*** DATASET RECORDS Section Begins ***

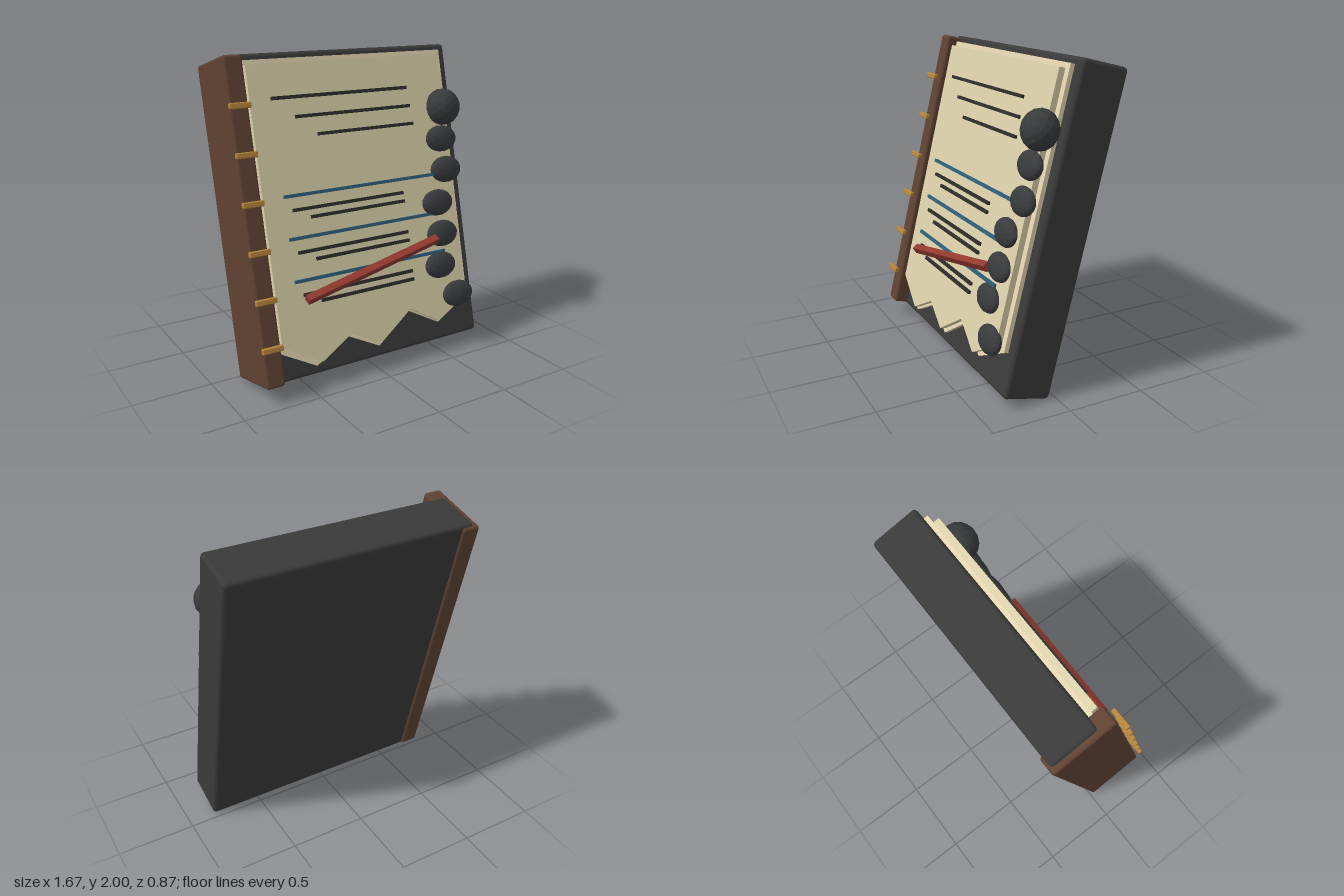
import * as THREE from 'three';
import { RoundedBoxGeometry } from 'three/addons/geometries/RoundedBoxGeometry.js';

const material = (name, color) => {
  const m = new THREE.MeshStandardMaterial({ color });
  m.name = name;
  return m;
};

export function createModel() {
  const charcoal = material('charcoal', 0x3a3a3a);
  const stone = material('darkStone', 0x383a3c);
  stone.flatShading = true;
  const ink = material('ink', 0x2e2d2c);
  const leather = material('brownLeather', 0x5f4232);
  const brass = material('brass', 0xb5853c);
  const cream = material('creamPaper', 0xdbd1ab);
  const pale = material('palePaper', 0xe4d5b2);
  const blue = material('blueThread', 0x2f607a);
  const red = material('redLacquer', 0x91392f);
  red.flatShading = true;

  // the whole book leans back; parts are placed in its own frame
  const book = new THREE.Group();
  book.name = 'leaningBook';
  book.rotation.x = -0.24;
  book.position.y = 1;

  const add = (name, geometry, mat, x, y, z) => {
    const mesh = new THREE.Mesh(geometry, mat);
    mesh.name = name;
    mesh.position.set(x, y, z);
    book.add(mesh);
    return mesh;
  };
  // rounded block given by its limits
  const block = (name, mat, [x0, x1], [y0, y1], [z0, z1], radius) =>
    add(name, new RoundedBoxGeometry(x1 - x0, y1 - y0, z1 - z0, 2, radius), mat,
      (x0 + x1) / 2, (y0 + y1) / 2, (z0 + z1) / 2);

  // cover block and spine
  block('cover', charcoal, [-0.785, 0.83], [-0.985, 0.998], [-0.2, 0.112], 0.025);
  block('spine', leather, [-0.82, -0.7], [-0.972, 0.983], [-0.216, 0.207], 0.018);

  // brass bands standing just off the spine
  for (let i = 0; i < 6; i++) {
    const y = 0.687 - i * 0.284;
    block('spineBand', brass, [-0.837, -0.702], [y - 0.018, y + 0.018], [0.225, 0.255], 0.008);
  }

  // sheets with a torn lower edge
  const sheet = (name, mat, top, tear, z, depth) => {
    const shape = new THREE.Shape();
    shape.moveTo(tear[0][0], top);
    tear.forEach(([x, y]) => shape.lineTo(x, y));
    shape.lineTo(tear[tear.length - 1][0], top);
    shape.closePath();
    add(name, new THREE.ExtrudeGeometry(shape, { depth, bevelEnabled: false }), mat, 0, 0, z);
  };
  sheet('lowerSheet', pale, 0.955, [[-0.7, -0.786], [-0.445, -0.927], [-0.205, -0.796],
    [0.015, -0.909], [0.27, -0.734], [0.495, -0.858], [0.76, -0.72]], 0.105, 0.035);
  sheet('upperSheet', cream, 0.923, [[-0.68, -0.753], [-0.42, -0.898], [-0.195, -0.772],
    [0.015, -0.88], [0.26, -0.716], [0.475, -0.842], [0.72, -0.7]], 0.141, 0.039);

  // raised strips on the page: [left, right, height]
  const strip = (name, mat, [x0, x1, y]) =>
    add(name, new THREE.BoxGeometry(x1 - x0, 0.02, 0.018), mat, (x0 + x1) / 2, y, 0.187);
  [[-0.545, 0.425, 0.716], [-0.4, 0.435, 0.597], [-0.262, 0.445, 0.481]]
    .forEach((s) => strip('headingLine', ink, s));
  for (let i = 0; i < 3; i++) {
    const y = 0.131 - i * 0.257;
    strip('blueLine', blue, [-0.545, 0.58, y]);
    strip('textLine', ink, [-0.497, 0.305, y - 0.087]);
    strip('textLine', ink, [-0.38, 0.308, y - 0.142]);
  }

  // faceted pebbles down the right edge: one round, six flat
  const pebble = new THREE.IcosahedronGeometry(1, 2);
  add('roundPebble', pebble, stone, 0.695, 0.568, 0.196).scale.set(0.122, 0.122, 0.11);
  [[0.66, 0.361], [0.67, 0.154], [0.57, -0.058], [0.58, -0.266], [0.535, -0.473], [0.65, -0.687]]
    .forEach(([x, y]) => add('flatPebble', pebble, stone, x, y, 0.186).scale.set(0.122, 0.088, 0.047));

  // slanted square rod, edge forward
  const rod = new THREE.CylinderGeometry(0.032, 0.032, 1.02, 4);
  rod.rotateZ(-Math.PI / 2);
  add('rod', rod, red, 0.005, -0.394, 0.22).rotation.z = 0.203;

  const model = new THREE.Group();
  model.name = 'book';
  model.add(book);
  return model;
}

*** DATASET RECORDS Section Ends ***

### WHAT YOU WILL DO
The answer must be a single number: how many lines of the records contain the string "stone".

### SOLUTION TO THIS EXERCISE
4